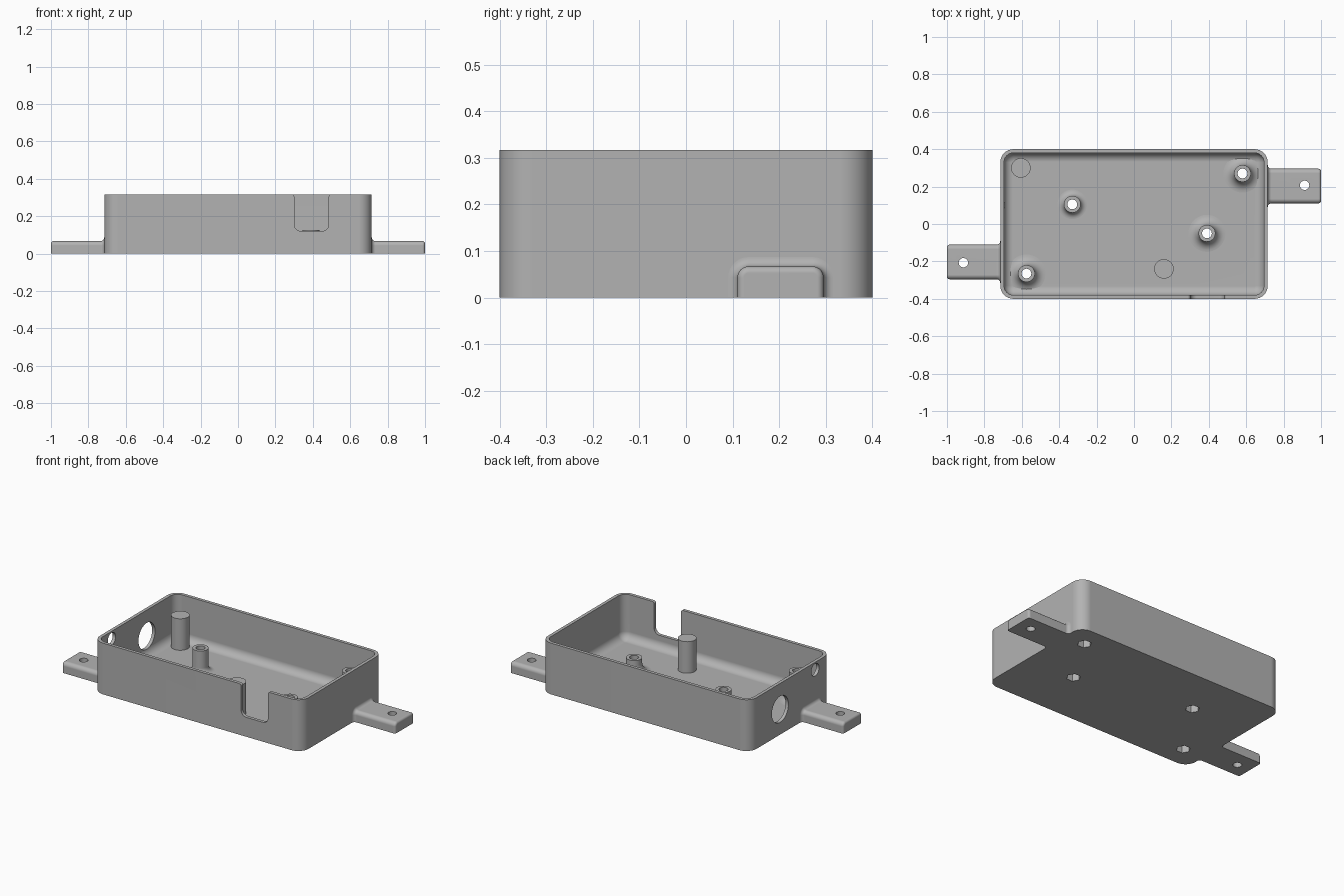
import bpy
import bmesh
from math import sin, cos, pi, radians

if "Cube" in bpy.data.objects:
    bpy.data.objects.remove(bpy.data.objects["Cube"])

grey = bpy.data.materials.new("plain grey")
grey.use_nodes = True
grey.diffuse_color = (0.45, 0.45, 0.45, 1)
grey.node_tree.nodes["Principled BSDF"].inputs["Base Color"].default_value = grey.diffuse_color

HEIGHT, FLOOR, WALL = 0.317, 0.04, 0.02
HALF_X, HALF_Y, CORNER = 0.715, 0.4, 0.07
quarter = [i * pi / 16 for i in range(9)]


def skin(name, rings):
    """Bridge closed rings of equal length and cap both ends."""
    bm = bmesh.new()
    loops = [[bm.verts.new(p) for p in ring] for ring in rings]
    n = len(loops[0])
    for a, b in zip(loops, loops[1:]):
        for i in range(n):
            j = (i + 1) % n
            bm.faces.new((a[i], a[j], b[j], b[i]))
    bm.faces.new(loops[0][::-1])
    bm.faces.new(loops[-1])
    bmesh.ops.recalc_face_normals(bm, faces=bm.faces)
    mesh = bpy.data.meshes.new(name)
    bm.to_mesh(mesh)
    bm.free()
    mesh.materials.append(grey)
    obj = bpy.data.objects.new(name, mesh)
    bpy.context.collection.objects.link(obj)
    return obj


def rounded_rect(hx, hy, r, z):
    ring = []
    for k, (sx, sy) in enumerate([(1, 1), (-1, 1), (-1, -1), (1, -1)]):
        for t in quarter:
            a = t + k * pi / 2
            ring.append((sx * (hx - r) + r * cos(a), sy * (hy - r) + r * sin(a), z))
    return ring


def lathe(name, x, y, profile, n=48):
    return skin(name, [[(x + r * cos(2 * pi * i / n), y + r * sin(2 * pi * i / n), z)
                        for i in range(n)] for r, z in profile])


def cut(obj, cutters):
    """Subtract the cutters and apply."""
    bpy.context.view_layer.objects.active = obj
    for c in cutters:
        c.hide_render = True
        mod = obj.modifiers.new("cut", "BOOLEAN")
        mod.operation = "DIFFERENCE"
        mod.solver = "EXACT"
        mod.object = c
        bpy.ops.object.modifier_apply(modifier=mod.name)


# Open tray with rounded corners
tray = skin("tray", [rounded_rect(HALF_X, HALF_Y, CORNER, z) for z in (0, HEIGHT)])
parts = [tray]

# Cavity with a filleted floor
ix, iy, ir, fillet = HALF_X - WALL, HALF_Y - WALL, CORNER - WALL, 0.048
rings = []
for t in quarter[::-1]:
    o = fillet * (1 - cos(t))
    rings.append(rounded_rect(ix - o, iy - o, ir - o, FLOOR + fillet * (1 - sin(t))))
rings.append(rounded_rect(ix, iy, ir, HEIGHT + 0.1))
cutters = [skin("cavity_cutter", rings)]

# Cable notch in the front wall, rounded at the bottom and flared at the rim
nx, half, bottom, r, flare = 0.393, 0.092, 0.12, 0.035, 0.014
side = [(half - r + r * sin(t), bottom + r - r * cos(t)) for t in quarter]
side += [(half + flare * (1 - cos(t)), HEIGHT - flare + flare * sin(t)) for t in quarter]
side.append((half + flare, HEIGHT + 0.05))
outline = [(nx + x, z) for x, z in side] + [(nx - x, z) for x, z in side[::-1]]
cutters.append(skin("notch_cutter", [[(x, y, z) for x, z in outline] for y in (-0.45, -0.36)]))

# Round ports through the end wall
for y, z, r in [(0.1, 0.157, 0.081), (-0.243, 0.27, 0.038)]:
    cutters.append(skin("port_cutter", [[(x, y + r * cos(i * pi / 24), z + r * sin(i * pi / 24))
                                         for i in range(48)] for x in (-0.8, -0.66)]))

# Screw bosses with flared feet, screw holes and hexagonal nut pockets
for i, (x, y, top, foot) in enumerate([(0.58, 0.27, 0.22, 0.057), (-0.575, -0.265, 0.22, 0.057),
                                       (-0.33, 0.105, 0.18, 0.034), (0.39, -0.05, 0.126, 0.054)]):
    radius = 0.045
    profile = [(radius + foot, 0.02)]
    profile += [(radius + foot * (1 - sin(t)), FLOOR + foot * (1 - cos(t))) for t in quarter]
    profile.append((radius, top))
    boss = lathe("screw_boss_%d" % (i + 1), x, y, profile)
    drills = [lathe("hole_cutter", x, y, [(0.026, -0.1), (0.026, 0.4)], 32),
              lathe("nut_cutter", x, y, [(0.04, -0.1), (0.04, 0.06)], 6)]
    cut(boss, drills)
    parts.append(boss)
    cutters += drills

# Plain support posts
for i, (x, y) in enumerate([(-0.605, 0.3), (0.16, -0.24)]):
    parts.append(lathe("support_post_%d" % (i + 1), x, y, [(0.052, 0.02), (0.052, 0.235)]))

cut(tray, cutters)


# Mounting tabs, blended into the end walls and rounded at the tip
def tab_section(x, grow):
    hw, h, r = 0.0925 + grow, 0.067 + grow, 0.024 + grow
    half_arc = [(hw - r + r * cos(t), h - r + r * sin(t)) for t in quarter]
    pts = [(hw, 0)] + half_arc + [(-y, z) for y, z in half_arc[::-1]] + [(-hw, 0)]
    return [(x, y + 0.203, z) for y, z in pts]


root, tip = 0.02, 0.014
sections = [tab_section(HALF_X - 0.01, root)]
sections += [tab_section(HALF_X + root * (1 - cos(t)), root * (1 - sin(t))) for t in quarter]
sections += [tab_section(1 - tip + tip * sin(t), -tip * (1 - cos(t))) for t in quarter]
for s, label in [(1, "left"), (-1, "right")]:
    tab = skin("mounting_tab_" + label, [[(s * x, s * y, z) for x, y, z in ring] for ring in sections])
    hole = lathe("tab_hole_cutter", s * 0.912, s * 0.207, [(0.025, -0.1), (0.025, 0.2)], 32)
    cut(tab, [hole])
    cutters.append(hole)
    parts.append(tab)

for c in cutters:
    bpy.data.objects.remove(c)

# Smooth curves, crisp edges
bpy.ops.object.select_all(action="DESELECT")
for p in parts:
    p.select_set(True)
bpy.context.view_layer.objects.active = tray
bpy.ops.object.shade_smooth_by_angle(angle=radians(30))
for p in parts:
    mod = p.modifiers.new("even_normals", "WEIGHTED_NORMAL")
    mod.keep_sharp = True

Exercise objective ▸ Retype every entry exactly, but keep the pictures out of your copy.

Task output ▸
import bpy
import bmesh
from math import sin, cos, pi, radians

if "Cube" in bpy.data.objects:
    bpy.data.objects.remove(bpy.data.objects["Cube"])

grey = bpy.data.materials.new("plain grey")
grey.use_nodes = True
grey.diffuse_color = (0.45, 0.45, 0.45, 1)
grey.node_tree.nodes["Principled BSDF"].inputs["Base Color"].default_value = grey.diffuse_color

HEIGHT, FLOOR, WALL = 0.317, 0.04, 0.02
HALF_X, HALF_Y, CORNER = 0.715, 0.4, 0.07
quarter = [i * pi / 16 for i in range(9)]


def skin(name, rings):
    """Bridge closed rings of equal length and cap both ends."""
    bm = bmesh.new()
    loops = [[bm.verts.new(p) for p in ring] for ring in rings]
    n = len(loops[0])
    for a, b in zip(loops, loops[1:]):
        for i in range(n):
            j = (i + 1) % n
            bm.faces.new((a[i], a[j], b[j], b[i]))
    bm.faces.new(loops[0][::-1])
    bm.faces.new(loops[-1])
    bmesh.ops.recalc_face_normals(bm, faces=bm.faces)
    mesh = bpy.data.meshes.new(name)
    bm.to_mesh(mesh)
    bm.free()
    mesh.materials.append(grey)
    obj = bpy.data.objects.new(name, mesh)
    bpy.context.collection.objects.link(obj)
    return obj


def rounded_rect(hx, hy, r, z):
    ring = []
    for k, (sx, sy) in enumerate([(1, 1), (-1, 1), (-1, -1), (1, -1)]):
        for t in quarter:
            a = t + k * pi / 2
            ring.append((sx * (hx - r) + r * cos(a), sy * (hy - r) + r * sin(a), z))
    return ring


def lathe(name, x, y, profile, n=48):
    return skin(name, [[(x + r * cos(2 * pi * i / n), y + r * sin(2 * pi * i / n), z)
                        for i in range(n)] for r, z in profile])


def cut(obj, cutters):
    """Subtract the cutters and apply."""
    bpy.context.view_layer.objects.active = obj
    for c in cutters:
        c.hide_render = True
        mod = obj.modifiers.new("cut", "BOOLEAN")
        mod.operation = "DIFFERENCE"
        mod.solver = "EXACT"
        mod.object = c
        bpy.ops.object.modifier_apply(modifier=mod.name)


# Open tray with rounded corners
tray = skin("tray", [rounded_rect(HALF_X, HALF_Y, CORNER, z) for z in (0, HEIGHT)])
parts = [tray]

# Cavity with a filleted floor
ix, iy, ir, fillet = HALF_X - WALL, HALF_Y - WALL, CORNER - WALL, 0.048
rings = []
for t in quarter[::-1]:
    o = fillet * (1 - cos(t))
    rings.append(rounded_rect(ix - o, iy - o, ir - o, FLOOR + fillet * (1 - sin(t))))
rings.append(rounded_rect(ix, iy, ir, HEIGHT + 0.1))
cutters = [skin("cavity_cutter", rings)]

# Cable notch in the front wall, rounded at the bottom and flared at the rim
nx, half, bottom, r, flare = 0.393, 0.092, 0.12, 0.035, 0.014
side = [(half - r + r * sin(t), bottom + r - r * cos(t)) for t in quarter]
side += [(half + flare * (1 - cos(t)), HEIGHT - flare + flare * sin(t)) for t in quarter]
side.append((half + flare, HEIGHT + 0.05))
outline = [(nx + x, z) for x, z in side] + [(nx - x, z) for x, z in side[::-1]]
cutters.append(skin("notch_cutter", [[(x, y, z) for x, z in outline] for y in (-0.45, -0.36)]))

# Round ports through the end wall
for y, z, r in [(0.1, 0.157, 0.081), (-0.243, 0.27, 0.038)]:
    cutters.append(skin("port_cutter", [[(x, y + r * cos(i * pi / 24), z + r * sin(i * pi / 24))
                                         for i in range(48)] for x in (-0.8, -0.66)]))

# Screw bosses with flared feet, screw holes and hexagonal nut pockets
for i, (x, y, top, foot) in enumerate([(0.58, 0.27, 0.22, 0.057), (-0.575, -0.265, 0.22, 0.057),
                                       (-0.33, 0.105, 0.18, 0.034), (0.39, -0.05, 0.126, 0.054)]):
    radius = 0.045
    profile = [(radius + foot, 0.02)]
    profile += [(radius + foot * (1 - sin(t)), FLOOR + foot * (1 - cos(t))) for t in quarter]
    profile.append((radius, top))
    boss = lathe("screw_boss_%d" % (i + 1), x, y, profile)
    drills = [lathe("hole_cutter", x, y, [(0.026, -0.1), (0.026, 0.4)], 32),
              lathe("nut_cutter", x, y, [(0.04, -0.1), (0.04, 0.06)], 6)]
    cut(boss, drills)
    parts.append(boss)
    cutters += drills

# Plain support posts
for i, (x, y) in enumerate([(-0.605, 0.3), (0.16, -0.24)]):
    parts.append(lathe("support_post_%d" % (i + 1), x, y, [(0.052, 0.02), (0.052, 0.235)]))

cut(tray, cutters)


# Mounting tabs, blended into the end walls and rounded at the tip
def tab_section(x, grow):
    hw, h, r = 0.0925 + grow, 0.067 + grow, 0.024 + grow
    half_arc = [(hw - r + r * cos(t), h - r + r * sin(t)) for t in quarter]
    pts = [(hw, 0)] + half_arc + [(-y, z) for y, z in half_arc[::-1]] + [(-hw, 0)]
    return [(x, y + 0.203, z) for y, z in pts]


root, tip = 0.02, 0.014
sections = [tab_section(HALF_X - 0.01, root)]
sections += [tab_section(HALF_X + root * (1 - cos(t)), root * (1 - sin(t))) for t in quarter]
sections += [tab_section(1 - tip + tip * sin(t), -tip * (1 - cos(t))) for t in quarter]
for s, label in [(1, "left"), (-1, "right")]:
    tab = skin("mounting_tab_" + label, [[(s * x, s * y, z) for x, y, z in ring] for ring in sections])
    hole = lathe("tab_hole_cutter", s * 0.912, s * 0.207, [(0.025, -0.1), (0.025, 0.2)], 32)
    cut(tab, [hole])
    cutters.append(hole)
    parts.append(tab)

for c in cutters:
    bpy.data.objects.remove(c)

# Smooth curves, crisp edges
bpy.ops.object.select_all(action="DESELECT")
for p in parts:
    p.select_set(True)
bpy.context.view_layer.objects.active = tray
bpy.ops.object.shade_smooth_by_angle(angle=radians(30))
for p in parts:
    mod = p.modifiers.new("even_normals", "WEIGHTED_NORMAL")
    mod.keep_sharp = True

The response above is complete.